» **REQUIRED ACTION**: Copy exactly, and only, the lines between the start of the entries below and the line containing "col = tuple((v", both inclusive. Omit pictures.

» **EXTRACTED RECORDS**:
____
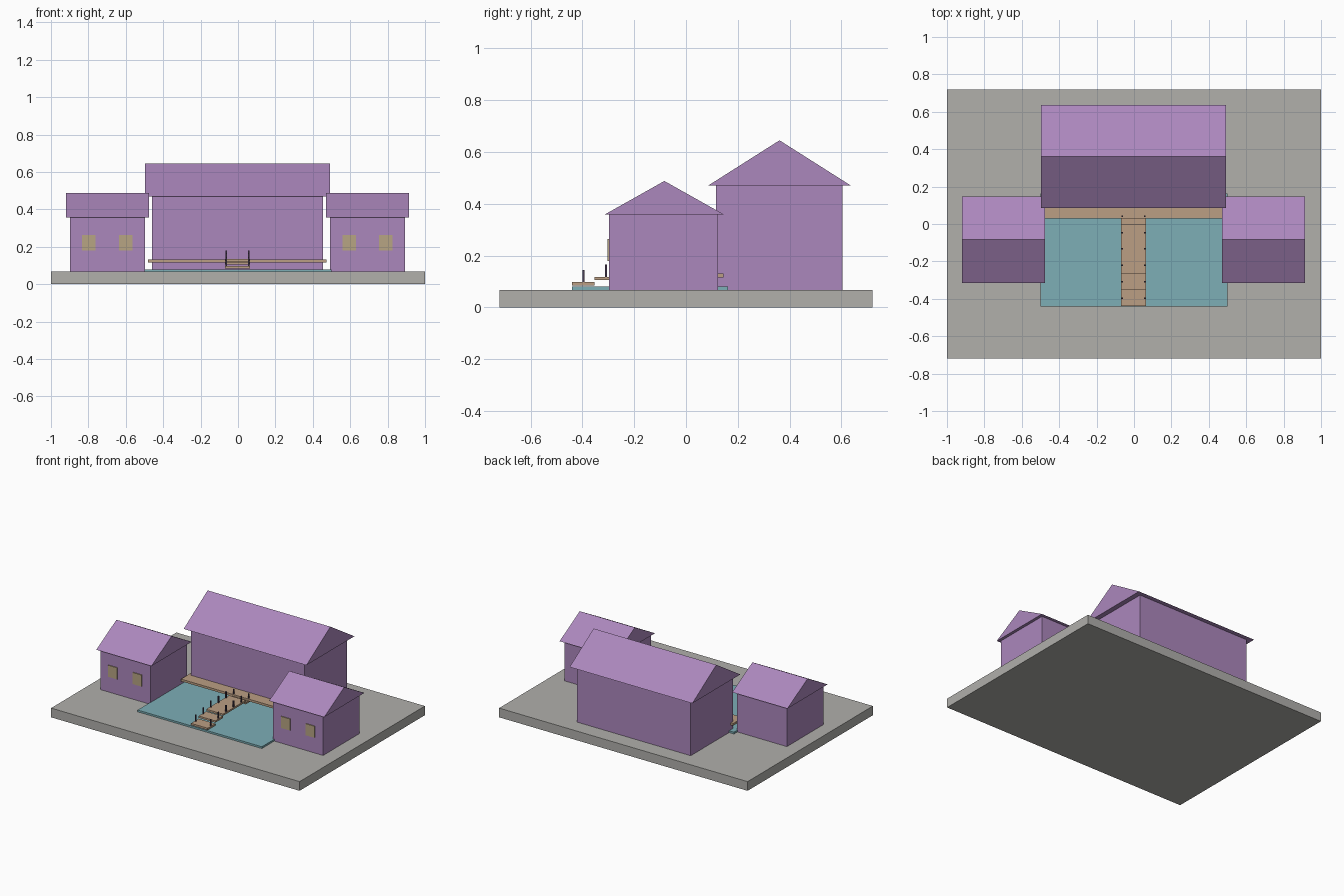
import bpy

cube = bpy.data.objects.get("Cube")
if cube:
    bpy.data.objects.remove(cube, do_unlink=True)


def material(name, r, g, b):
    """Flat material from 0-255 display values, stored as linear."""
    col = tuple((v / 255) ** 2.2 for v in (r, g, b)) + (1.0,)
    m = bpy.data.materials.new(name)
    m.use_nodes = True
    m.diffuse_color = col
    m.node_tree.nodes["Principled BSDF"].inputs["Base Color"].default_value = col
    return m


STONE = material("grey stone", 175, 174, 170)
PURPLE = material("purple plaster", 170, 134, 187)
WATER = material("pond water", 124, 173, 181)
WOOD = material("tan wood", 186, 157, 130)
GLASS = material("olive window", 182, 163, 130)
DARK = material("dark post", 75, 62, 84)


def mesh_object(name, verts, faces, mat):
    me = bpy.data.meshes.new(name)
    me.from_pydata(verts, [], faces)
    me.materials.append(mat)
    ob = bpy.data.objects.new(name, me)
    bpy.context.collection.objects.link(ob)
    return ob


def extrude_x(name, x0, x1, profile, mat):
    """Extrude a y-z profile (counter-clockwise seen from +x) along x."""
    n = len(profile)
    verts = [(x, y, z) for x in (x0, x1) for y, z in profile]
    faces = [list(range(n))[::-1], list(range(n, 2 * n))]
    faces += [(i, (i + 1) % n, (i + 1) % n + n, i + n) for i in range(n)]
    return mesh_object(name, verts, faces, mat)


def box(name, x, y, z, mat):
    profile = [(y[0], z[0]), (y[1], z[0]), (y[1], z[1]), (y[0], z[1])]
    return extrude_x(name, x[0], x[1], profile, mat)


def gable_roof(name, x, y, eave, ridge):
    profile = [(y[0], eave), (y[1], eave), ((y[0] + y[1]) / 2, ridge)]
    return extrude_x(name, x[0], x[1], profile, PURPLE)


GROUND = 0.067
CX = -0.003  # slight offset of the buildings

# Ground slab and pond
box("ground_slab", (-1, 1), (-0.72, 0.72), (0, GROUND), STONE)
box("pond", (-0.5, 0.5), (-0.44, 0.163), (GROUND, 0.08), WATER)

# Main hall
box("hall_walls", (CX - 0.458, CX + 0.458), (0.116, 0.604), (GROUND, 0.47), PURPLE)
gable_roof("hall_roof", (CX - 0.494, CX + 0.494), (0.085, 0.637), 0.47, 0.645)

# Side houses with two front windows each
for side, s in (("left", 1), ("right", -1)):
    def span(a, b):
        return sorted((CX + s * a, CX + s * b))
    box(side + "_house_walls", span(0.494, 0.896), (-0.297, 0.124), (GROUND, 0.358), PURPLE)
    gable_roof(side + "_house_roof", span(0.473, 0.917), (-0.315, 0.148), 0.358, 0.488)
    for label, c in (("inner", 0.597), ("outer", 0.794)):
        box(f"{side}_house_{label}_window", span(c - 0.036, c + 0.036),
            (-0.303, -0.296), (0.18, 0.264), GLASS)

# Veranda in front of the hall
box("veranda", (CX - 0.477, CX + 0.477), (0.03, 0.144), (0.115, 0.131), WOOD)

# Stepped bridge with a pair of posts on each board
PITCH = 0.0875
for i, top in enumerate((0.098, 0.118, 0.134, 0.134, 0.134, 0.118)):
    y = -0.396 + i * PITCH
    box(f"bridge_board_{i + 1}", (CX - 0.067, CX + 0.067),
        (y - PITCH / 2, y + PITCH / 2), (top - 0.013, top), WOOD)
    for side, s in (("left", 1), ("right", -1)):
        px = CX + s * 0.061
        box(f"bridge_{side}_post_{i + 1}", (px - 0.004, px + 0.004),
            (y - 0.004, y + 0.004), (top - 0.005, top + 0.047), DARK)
____
» **SOLUTION TO THIS PROBLEM**:
import bpy

cube = bpy.data.objects.get("Cube")
if cube:
    bpy.data.objects.remove(cube, do_unlink=True)


def material(name, r, g, b):
    """Flat material from 0-255 display values, stored as linear."""
    col = tuple((v / 255) ** 2.2 for v in (r, g, b)) + (1.0,)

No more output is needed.